Ram, ever cautious, ever prudent, tells Sita that it could be a trap set by a demon.
"I'm spending the next fourteen years of my life with you in this damn forest because I love you," replies Sita. "And you're kicking up a fuss about one measly golden deer?"
So Ram sighs a sigh, probably wishes he'd left Sita back in the palace and sets off in search of the golden deer. After a while, Sita hears him call for help.
"Laxman," she calls and Ram's dutiful younger brother trots up. "Laxman, Ram's in trouble. I can hear him shouting,"
"Ram's a great warrior," is the reply. "We must be careful because it could be a trap. This forest is full of demons you know,"
"I know, and one of them is probably killing my husband. Will you save him or not?"

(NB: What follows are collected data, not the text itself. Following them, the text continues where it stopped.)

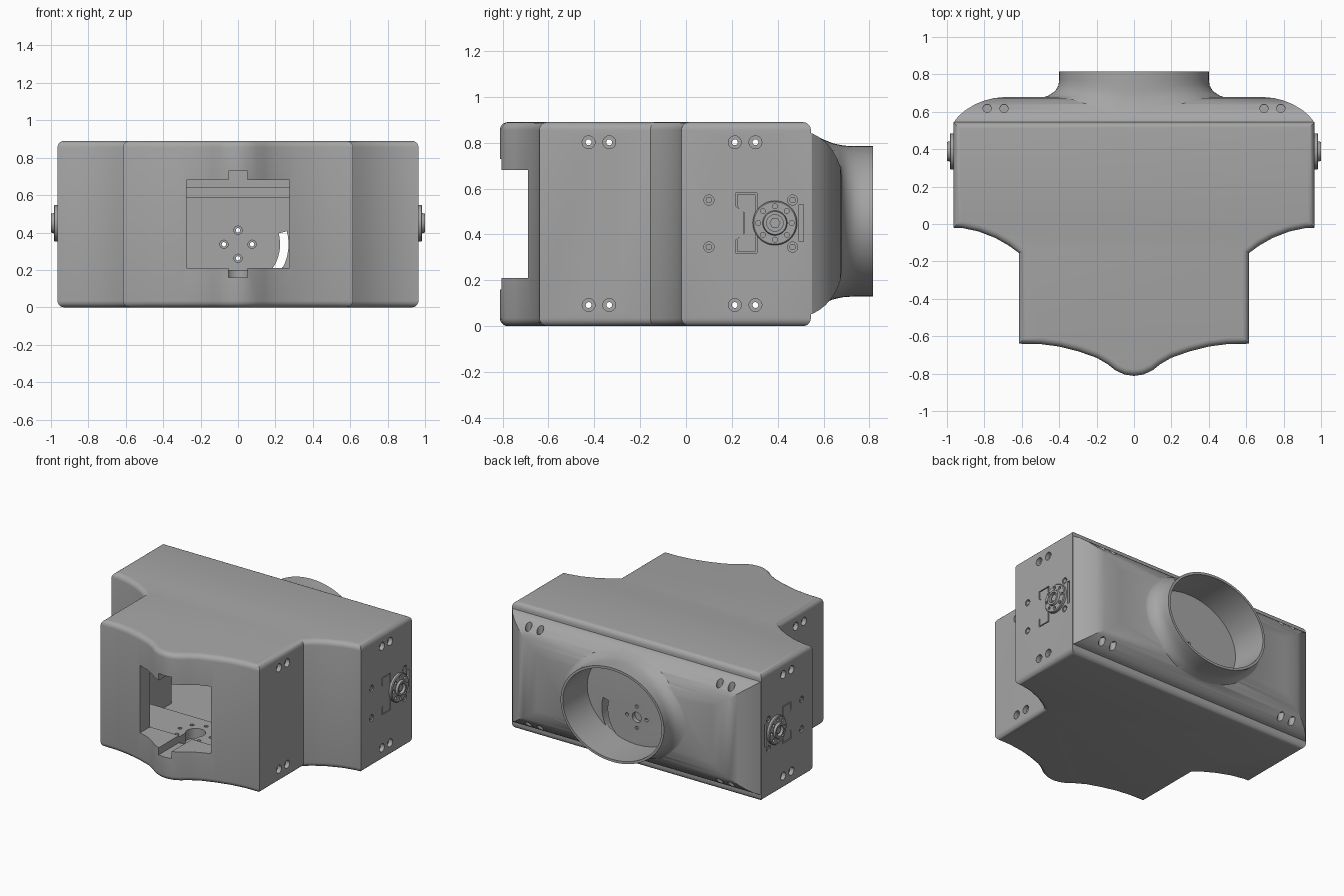
import bpy, bmesh
from math import sin, cos, pi, radians

old = bpy.data.objects.get("Cube")
if old:
    bpy.data.objects.remove(old, do_unlink=True)

grey = bpy.data.materials.new("plain_grey")
grey.use_nodes = True
COLOUR = (0.38, 0.38, 0.38, 1)
grey.diffuse_color = COLOUR
grey.node_tree.nodes["Principled BSDF"].inputs["Base Color"].default_value = COLOUR


def place(axis, u, v, t):
    return {"X": (t, u, v), "Y": (u, t, v), "Z": (u, v, t)}[axis]


def add_loft(bm, axis, sections):
    """Closed solid through rings of 2D points, each at a distance along the axis."""
    rings = [[bm.verts.new(place(axis, u, v, t)) for u, v in pts] for t, pts in sections]
    n = len(rings[0])
    for a, b in zip(rings, rings[1:]):
        for i in range(n):
            j = (i + 1) % n
            bm.faces.new((a[i], a[j], b[j], b[i]))
    bm.faces.new(rings[0])
    bm.faces.new(rings[-1])


def make(name, *solids, bevel=0):
    """Object from (axis, sections) solids, optionally rounding its end loops."""
    bm = bmesh.new()
    for axis, sections in solids:
        add_loft(bm, axis, sections)
    bmesh.ops.recalc_face_normals(bm, faces=bm.faces)
    if bevel:
        caps = [f for f in bm.faces if abs(f.normal.z) > 0.9]
        edges = list({e for f in caps for e in f.edges})
        bmesh.ops.bevel(bm, geom=edges, offset=bevel, segments=5, profile=0.5, affect="EDGES")
    mesh = bpy.data.meshes.new(name)
    bm.to_mesh(mesh)
    bm.free()
    mesh.materials.append(grey)
    ob = bpy.data.objects.new(name, mesh)
    bpy.context.collection.objects.link(ob)
    return ob


def prism(axis, pts, a, b):
    return axis, [(a, pts), (b, pts)]


def oval(cu, cv, ru, rv=None, n=24):
    rv = rv or ru
    return [(cu + ru * cos(2 * pi * i / n), cv + rv * sin(2 * pi * i / n)) for i in range(n)]


def rect(u0, u1, v0, v1):
    return [(u0, v0), (u1, v0), (u1, v1), (u0, v1)]


def activate(ob):
    bpy.ops.object.select_all(action="DESELECT")
    ob.select_set(True)
    bpy.context.view_layer.objects.active = ob


def combine(ob, *solids, operation="DIFFERENCE"):
    tool = make("helper", *solids)
    tool.hide_render = True
    mod = ob.modifiers.new("combine", "BOOLEAN")
    mod.operation, mod.solver, mod.object = operation, "EXACT", tool
    activate(ob)
    bpy.ops.object.modifier_apply(modifier=mod.name)
    bpy.data.objects.remove(tool, do_unlink=True)


def smooth(ob):
    activate(ob)
    bpy.ops.object.shade_smooth_by_angle(angle=radians(30))


# Main housing: mirrored plan outline with rounded top and bottom rims
half = [(0.965, 0.545), (0.965, -0.02), (0.92, -0.021), (0.83, -0.04), (0.74, -0.075),
        (0.67, -0.115), (0.615, -0.155), (0.615, -0.64), (0.5, -0.642), (0.4, -0.655),
        (0.3, -0.68), (0.2, -0.715), (0.14, -0.75), (0.1, -0.782), (0.05, -0.805)]
outline = half + [(0, -0.812)] + [(-x, y) for x, y in reversed(half)]
body = make("housing", prism("Z", outline, 0, 0.89), bevel=0.035)

# Hollow inside, front window and its two notches
cavity = [(0.9, 0.47), (0.9, 0.05), (0.55, 0.05), (0.55, -0.58)]
combine(body, prism("Z", cavity + [(-x, y) for x, y in reversed(cavity)], 0.06, 0.83))
combine(body, prism("Y", rect(-0.275, 0.275, 0.21, 0.68), -1, -0.5))
combine(body, prism("Y", rect(-0.05, 0.05, 0.16, 0.73), -1, -0.5))

# Back wall: curved slot and mounting holes
hub = 0.337
angles = [radians(15 - 87 * i / 16) for i in range(17)]
arc = [(0.27 * cos(a), hub + 0.27 * sin(a)) for a in angles]
arc += [(0.225 * cos(a), hub + 0.225 * sin(a)) for a in reversed(angles)]
around = [(0.075 * cos(k * pi / 2), hub + 0.075 * sin(k * pi / 2)) for k in range(4)]
combine(body, prism("Y", arc, 0.4, 0.6),
        prism("Y", oval(0, hub, 0.035), 0.515, 0.6),
        *[prism("Y", oval(u, v, 0.012, n=12), 0.4, 0.6) for u, v in around])
combine(body, *[prism("Y", oval(u, v, 0.022), 0.44, 0.485) for u, v in around])

# Side screw holes: through bores, then wide mouths
levels = (0.092, 0.802)
bores = [(y, z) for y in (-0.425, -0.335, 0.213, 0.303) for z in levels]
combine(body, *[prism("X", oval(y, z, 0.013, n=12), -1.1, 1.1) for y, z in bores])
bolts = [(y, z) for y in (0.1, 0.465) for z in (0.345, 0.55)]
bracket = [(0.215, 0.58), (0.31, 0.58), (0.31, 0.32), (0.215, 0.32), (0.215, 0.375),
           (0.25, 0.40), (0.25, 0.50), (0.215, 0.525)]
inner = [(0.264 + (y - 0.264) * 0.86, 0.45 + (z - 0.45) * 0.95) for y, z in bracket]

for side, s in (("left", 1), ("right", -1)):
    mouths = [prism("X", oval(y, z, 0.028), s * ((0.615 if y < 0 else 0.965) - 0.03),
                    s * (0.7 if y < 0 else 1.05)) for y, z in bores]
    mouths += [prism("X", oval(y, z, 0.022), s * 0.945, s * 1.05) for y, z in bolts]
    mouths += [prism("X", bracket, s * 0.95, s * 1.05),
               prism("X", rect(0.492, 0.512, 0.37, 0.53), s * 0.935, s * 1.05)]
    combine(body, *mouths)

    # Flush bracket plate and bolt heads
    make(side + "_bracket_plate", prism("X", inner, s * 0.945, s * 0.965))
    smooth(make(side + "_bolts", *[prism("X", oval(y, z, 0.014), s * 0.94, s * 0.962)
                                   for y, z in bolts]))

    # Round servo horn with a ring of holes
    cy, cz = 0.388, 0.45
    horn = make(side + "_servo_horn",
                ("X", [(s * 0.95, oval(cy, cz, 0.097, n=48)), (s * 0.98, oval(cy, cz, 0.097, n=48)),
                       (s * 0.985, oval(cy, cz, 0.092, n=48)), (s * 0.985, oval(cy, cz, 0.054, n=48)),
                       (s * 1.0, oval(cy, cz, 0.05, n=48))]))
    ring = [(cy + 0.073 * cos(k * pi / 4), cz + 0.073 * sin(k * pi / 4)) for k in range(8)]
    combine(horn, prism("X", oval(cy, cz, 0.036), s * 0.978, s * 1.05),
            *[prism("X", oval(y, z, 0.011, n=12), s * 0.968, s * 1.05) for y, z in ring])
    smooth(horn)
    smooth(make(side + "_horn_screw", prism("X", oval(cy, cz, 0.024, n=6), s * 0.97, s * 0.99)))
smooth(body)

# Rear cover: domed panel joined to a flared oval neck, then bored out
mid = 0.447
dome = [(0.53, 0.963, 0.396), (0.55, 0.96, 0.394), (0.58, 0.935, 0.378), (0.61, 0.9, 0.354),
        (0.64, 0.85, 0.318), (0.66, 0.80, 0.283), (0.673, 0.75, 0.25), (0.68, 0.68, 0.2)]
cover = make("rear_cover", ("Y", [(y, rect(-a, a, mid - b, mid + b)) for y, a, b in dome]))
neck = [(0.53, 0.68, 0.39), (0.56, 0.655, 0.377), (0.6, 0.62, 0.357), (0.64, 0.57, 0.341),
        (0.67, 0.51, 0.334), (0.685, 0.46, 0.331), (0.71, 0.422, 0.329), (0.74, 0.404, 0.328),
        (0.77, 0.4, 0.328), (0.815, 0.4, 0.328)]
combine(cover, ("Y", [(y, oval(0, 0.457, a, b, 96)) for y, a, b in neck]), operation="UNION")
combine(cover, prism("Y", oval(0, 0.457, 0.383, 0.311, 96), 0.45, 0.9))
combine(cover, *[prism("Z", oval(x, 0.618, 0.022), a, b)
                 for x in (-0.785, -0.695, 0.695, 0.785)
                 for a, b in ((0.75, 0.88), (0.02, 0.144))])
smooth(cover)

# Inner shelf with a keyhole slot and ring of holes, plus an upper rail
shelf = make("inner_shelf", prism("Z", rect(-0.56, 0.56, -0.6, -0.28), 0.13, 0.2))
combine(shelf, prism("Z", oval(0, -0.47, 0.065), 0, 0.5),
        *[prism("Z", oval(0.12 * cos(k * pi / 4), -0.47 + 0.12 * sin(k * pi / 4), 0.014, n=12), 0, 0.5)
          for k in range(8) if k != 6])
combine(shelf, prism("Z", rect(-0.05, 0.05, -0.7, -0.47), 0, 0.5))
smooth(shelf)
make("upper_rail", prism("Y", rect(-0.91, 0.91, 0.585, 0.64), 0.42, 0.48))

Laxman sighs a sigh, probably wishes Ram had left Sita back in the palace and sets off. But before he does, he draws a circle, a magic circle, and tells Sita to stay inside it. As long as she does, she'll be safe.
But Ravana comes along a while later, disguised as a beggar, and tricks Sita into stepping outside the circle. One step which leads to thirteen years of despair and desperate search and war.
We all have our magic circles. And no one knows who drew them for us. But we know why they're there- as long as we stay inside, we're safe. Untouched by evil. To step out- even one tiny little step- would be to throw ourselves into all the misery and despair and hopelessness that's waiting, waiting, waiting, with black tendrils ready to curl around us and hold us, perhaps forever.
But what The Ramayana doesn't tell us is that wonderful things lie beyond the circle too. New friendships and new adventures and new reasons to laugh everyday.
After all, if Sita hadn't stepped outside that circle, there wouldn't have been a story in the first place.